Merseyside Archaeological Society (MAS) celebrates its 40th anniversary this year!
In the winter of 1975-1976 local archaeologists, both professional and voluntary, began to feel that the new county of Merseyside (founded in 1974) should be represented by its own archaeological society.
There seemed to be a threat to buried archaeology from development, and lots of people keen to preserve the past, and learn more about it. Read more…
As part of the consultation period prior to the redevelopment of the Lady Lever Art Gallery’s South End galleries we asked visitors about how they would like to see Lord Lever’s collections interpreted. We were keen to explore the use of technology in our displays but were mindful that many people were wary of too much intervention wanting to keep the galleries as they were. However, 99% of those surveyed said that they owned a smartphone and 71% were interested in a venue app and would consider downloading one.
We set to work planning how we could enhance a visit to the Gallery using digital content but not at the expense of the physical experience and so it was decided to develop a simple app which gave visitors, particularly families, an alternative method of exploring the collections in the new galleries and in the comfort of their own homes.

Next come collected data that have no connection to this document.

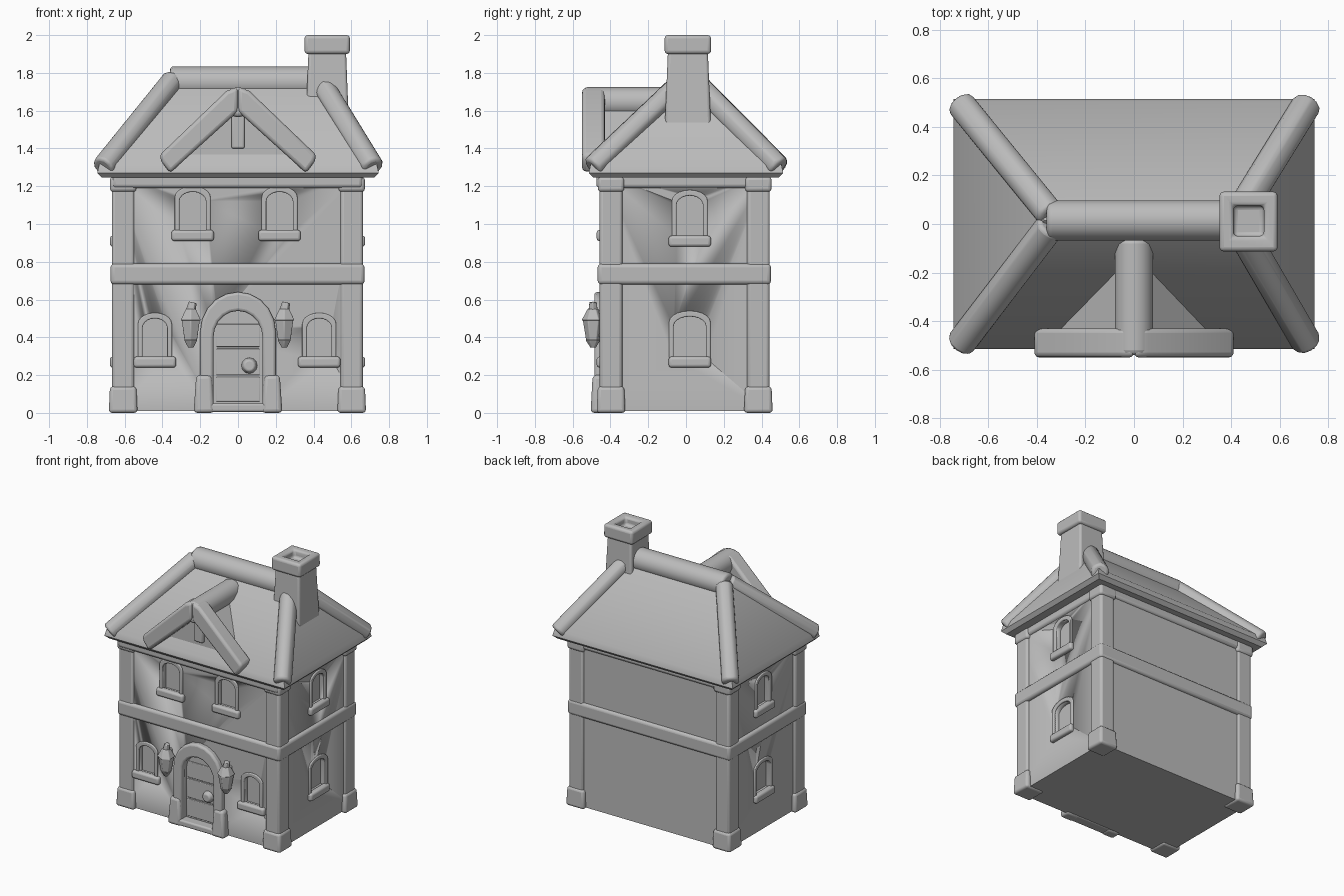
import bpy, bmesh, math
from mathutils import Matrix, Vector

if "Cube" in bpy.data.objects:
    bpy.data.objects.remove(bpy.data.objects["Cube"])

clay = bpy.data.materials.new("clay_grey")
clay.use_nodes = True
GREY = (0.5, 0.5, 0.5, 1)
clay.diffuse_color = GREY
clay.node_tree.nodes["Principled BSDF"].inputs["Base Color"].default_value = GREY


def finish(bm, name, bevel=0.0, matrix=None):
    if matrix:
        bm.transform(matrix)
    bmesh.ops.recalc_face_normals(bm, faces=bm.faces)
    mesh = bpy.data.meshes.new(name)
    bm.to_mesh(mesh)
    bm.free()
    mesh.materials.append(clay)
    obj = bpy.data.objects.new(name, mesh)
    bpy.context.collection.objects.link(obj)
    bpy.ops.object.select_all(action='DESELECT')
    bpy.context.view_layer.objects.active = obj
    obj.select_set(True)
    bpy.ops.object.shade_smooth_by_angle(angle=math.radians(40))
    if bevel:
        mod = obj.modifiers.new("soft_edges", 'BEVEL')
        mod.width, mod.segments, mod.limit_method = bevel, 3, 'ANGLE'
    return obj


def box(name, lo, hi, bevel=0.015, matrix=None, top=1.0):
    """Box between two corners; top scales the upper face."""
    lo, hi = Vector(lo), Vector(hi)
    bm = bmesh.new()
    bmesh.ops.create_cube(bm, size=1)
    for v in bm.verts:
        if v.co.z > 0:
            v.co.x *= top
            v.co.y *= top
        v.co = Vector(c * s for c, s in zip(v.co, hi - lo)) + (lo + hi) / 2
    return finish(bm, name, bevel, matrix)


def prism(name, outline, y0, y1, bevel=0.0, matrix=None):
    """Outline in x, z extruded along y."""
    bm = bmesh.new()
    face = bm.faces.new([bm.verts.new((x, y0, z)) for x, z in outline])
    out = bmesh.ops.extrude_face_region(bm, geom=[face])["geom"]
    moved = [g for g in out if isinstance(g, bmesh.types.BMVert)]
    bmesh.ops.translate(bm, vec=(0, y1 - y0, 0), verts=moved)
    return finish(bm, name, bevel, matrix)


def tube(name, a, b, r0, r1, sides=12, bevel=0.02):
    a, b = Vector(a), Vector(b)
    bm = bmesh.new()
    bmesh.ops.create_cone(bm, cap_ends=True, segments=sides, radius1=r0,
                          radius2=r1, depth=(b - a).length)
    turn = (b - a).to_track_quat('Z', 'Y').to_matrix().to_4x4()
    return finish(bm, name, bevel, Matrix.Translation((a + b) / 2) @ turn)


def arch(x, z, half, height, rise, n=10):
    """Arched outline, starting and ending at the bottom."""
    pts = [(x - half, z)]
    for i in range(n + 1):
        t = math.pi * (1 - i / n)
        pts.append((x + half * math.cos(t), z + height - rise + rise * math.sin(t)))
    return pts + [(x + half, z)]


def cut(target, cutter):
    bpy.context.view_layer.objects.active = target
    mod = target.modifiers.new("opening", 'BOOLEAN')
    mod.operation, mod.solver, mod.object = 'DIFFERENCE', 'EXACT', cutter
    bpy.ops.object.modifier_apply(modifier=mod.name)
    bpy.data.objects.remove(cutter)


# Walls, belt and eave band
walls = box("walls", (-.65, -.445, .01), (.645, .43, 1.27), 0)
box("floor_belt", (-.675, -.468, .68), (.67, .45, .79), .02)
box("eave_band", (-.665, -.475, 1.19), (.66, .445, 1.27), .02)

# Corner posts with foot blocks and capitals
for sx in (-1, 1):
    for sy in (-1, 1):
        side = ("right" if sx < 0 else "left") + ("_front" if sy < 0 else "_back")
        x, y = sx * .605 - .003, sy * .39 - .007

        def block(part, half, z0, z1, top=1.0):
            box(f"{side}_{part}", (x - half, y - half, z0), (x + half, y + half, z1),
                .018, top=top)
        block("post", .06, .05, 1.2)
        block("foot", .076, 0, .14, .92)
        block("capital", .07, 1.17, 1.25)

# Windows: angle of the wall, its distance, offset, sill height, half width, height
FRONT, LEFT, RIGHT = 0, math.pi / 2, -math.pi / 2
windows = [
    (FRONT, .445, -.24, .91, .07, .23), (FRONT, .445, .22, .91, .07, .23),
    (FRONT, .445, -.44, .24, .065, .23), (FRONT, .445, .43, .24, .065, .23),
    (LEFT, .645, .02, .88, .07, .24), (LEFT, .645, .02, .24, .085, .24),
    (RIGHT, .65, -.02, .88, .07, .24), (RIGHT, .65, -.02, .24, .085, .24),
]
for angle, d, u, z, half, h in windows:
    turn = Matrix.Rotation(angle, 4, 'Z')
    hole = arch(u, z + .05, half, h - .02, .05)
    cut(walls, prism("window_cutter", hole, -d - .05, -d + .035, matrix=turn))
    rim = arch(u, z + .05, half + .025, h + .01, .06)
    prism("window_surround", rim + hole[::-1], -d - .01, -d + .01, .006, turn)
    box("window_sill", (u - .112, -d - .028, z), (u + .112, -d + .02, z + .058), .015, turn)

# Doorway with arch, flared jambs, planked door and step
inner = arch(0, .02, .13, .52, .14)
cut(walls, prism("door_cutter", inner, -.55, -.425))
prism("door_arch", arch(0, .02, .2, .62, .21) + inner[::-1], -.485, -.42, .015)
for sx in (-1, 1):
    box("door_jamb_foot", (sx * .18 - .055, -.505, 0), (sx * .18 + .055, -.42, .2), .02, top=.75)
for z, h in ((.06, .13), (.2, .14), (.35, .12)):
    box("door_plank", (-.115, -.434, z), (.115, -.42, z + h), .005)
tube("door_knob", (.06, -.43, .25), (.06, -.465, .25), .045, .03, 12, .008)
box("door_step", (-.19, -.5, .005), (.19, -.42, .05), .012)

# Wall lanterns
for x in (-.25, .245):
    y = -.492
    tube("lantern_base", (x, y, .345), (x, y, .385), .015, .04, 6, .004)
    tube("lantern_glass", (x, y, .385), (x, y, .49), .038, .055, 6, .004)
    tube("lantern_roof", (x, y, .49), (x, y, .55), .062, .03, 6, .004)
    tube("lantern_top", (x, y, .54), (x + .01, y, .585), .028, .022, 6, .004)
    box("lantern_bracket", (x - .018, y, .4), (x + .018, -.43, .54), .01)

# Hipped roof: eave slab and slopes up to the ridge
bm = bmesh.new()
rings = []
for hx, hy, z in ((.72, .49, 1.245), (.745, .515, 1.27), (.735, .505, 1.315)):
    rings.append([bm.verts.new((sx * hx, sy * hy, z))
                  for sx, sy in ((-1, -1), (1, -1), (1, 1), (-1, 1))])
ridge = [bm.verts.new((x, .015, 1.785)) for x in (-.37, .42)]
bm.faces.new(rings[0])
for low, high in zip(rings, rings[1:]):
    for i in range(4):
        j = (i + 1) % 4
        bm.faces.new((low[i], low[j], high[j], high[i]))
a, b, c, d = rings[-1]
for f in ((a, b, ridge[1], ridge[0]), (c, d, ridge[0], ridge[1]),
          (b, c, ridge[1]), (d, a, ridge[0])):
    bm.faces.new(f)
finish(bm, "main_roof")

# Ridge and hip rolls
tube("ridge_roll", (-.36, .015, 1.75), (.46, .015, 1.75), .085, .085, 14)
for x_end, x_eave in ((-.34, -.715), (.43, .715)):
    for sy in (-1, 1):
        tube("hip_roll", (x_eave, sy * .495, 1.298), (x_end, .015 + sy * .02, 1.762), .062, .062)

# Front gable with its chevron boards and ridge roll
prism("gable_roof", [(-.4, 1.29), (0, 1.66), (.39, 1.29)], -.445, -.02)
for sx in (-1, 1):
    prism("gable_board", [(0, 1.725), (sx * .06, 1.705), (sx * .415, 1.365),
                          (sx * .405, 1.33), (sx * .36, 1.27), (0, 1.595)], -.55, -.43, .02)
tube("gable_ridge_roll", (0, -.54, 1.645), (0, -.06, 1.645), .08, .08, 14)
box("gable_post", (-.035, -.47, 1.4), (.035, -.43, 1.62), .01)

# Chimney with a hollow cap
box("chimney_shaft", (.355, -.115, 1.45), (.59, .135, 1.93), .015, top=.84)
cap = box("chimney_cap", (.352, -.113, 1.9), (.592, .133, 2.0), 0)
cut(cap, box("flue_cutter", (.41, -.05, 1.94), (.535, .075, 2.1), 0))
soft = cap.modifiers.new("soft_edges", 'BEVEL')
soft.width, soft.segments = .018, 3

The Portable Antiquities Scheme (PAS) is a voluntary recording scheme for archaeological objects found by members of the public. Every year thousands of objects are discovered, many by metal detector users, but also by people whilst out walking, gardening or going about their daily work. Such discoveries offer an important source for understanding our past.
As the scheme’s regional finds liaison officer, covering Cheshire, Greater Manchester and Merseyside, I find that every week more and more finds make their way into the office to be recorded for the PAS database. In order to process them all I need help and that comes in the form of some fantastic people willing to give up their time to volunteer. Read more…
The first in a series of blogs from Marion Servat-Fredericq, Assistant Curator of Antiquities, reveals aspects of the fascinating culture of Ancient Egypt through some objects from our collection.
“We have put some of the most popular objects from our Egyptian collection on display online while the Ancient Egypt gallery is closed for extensive refurbishment. This beautiful set of Egyptian canopic jars, also on display in the atrium, give us insight into Egyptian beliefs about the afterlife. Read more…
This Sunday, 11 September marks National Dementia Carers’ Day, which recognises the important contribution family and informal carers make by caring for people living with dementia.
To mark the occasion, National Museums Liverpool has been funded by the Department of Health to launch free dementia workshops for family carers, partnering with museums across the country.
House of Memories dementia awareness for family carers workshops build on the success of our award-winning House of Memories dementia awareness programme, which has been running at the Museum of Liverpool since 2012. Read more…
Last week we re-displayed some of our new Japanese netsuke in the World Cultures gallery in World Museum. This wonderful collection of carved toggles was given to the museum in memory of the well-known 20th century collector Jonas Goro Gadelius.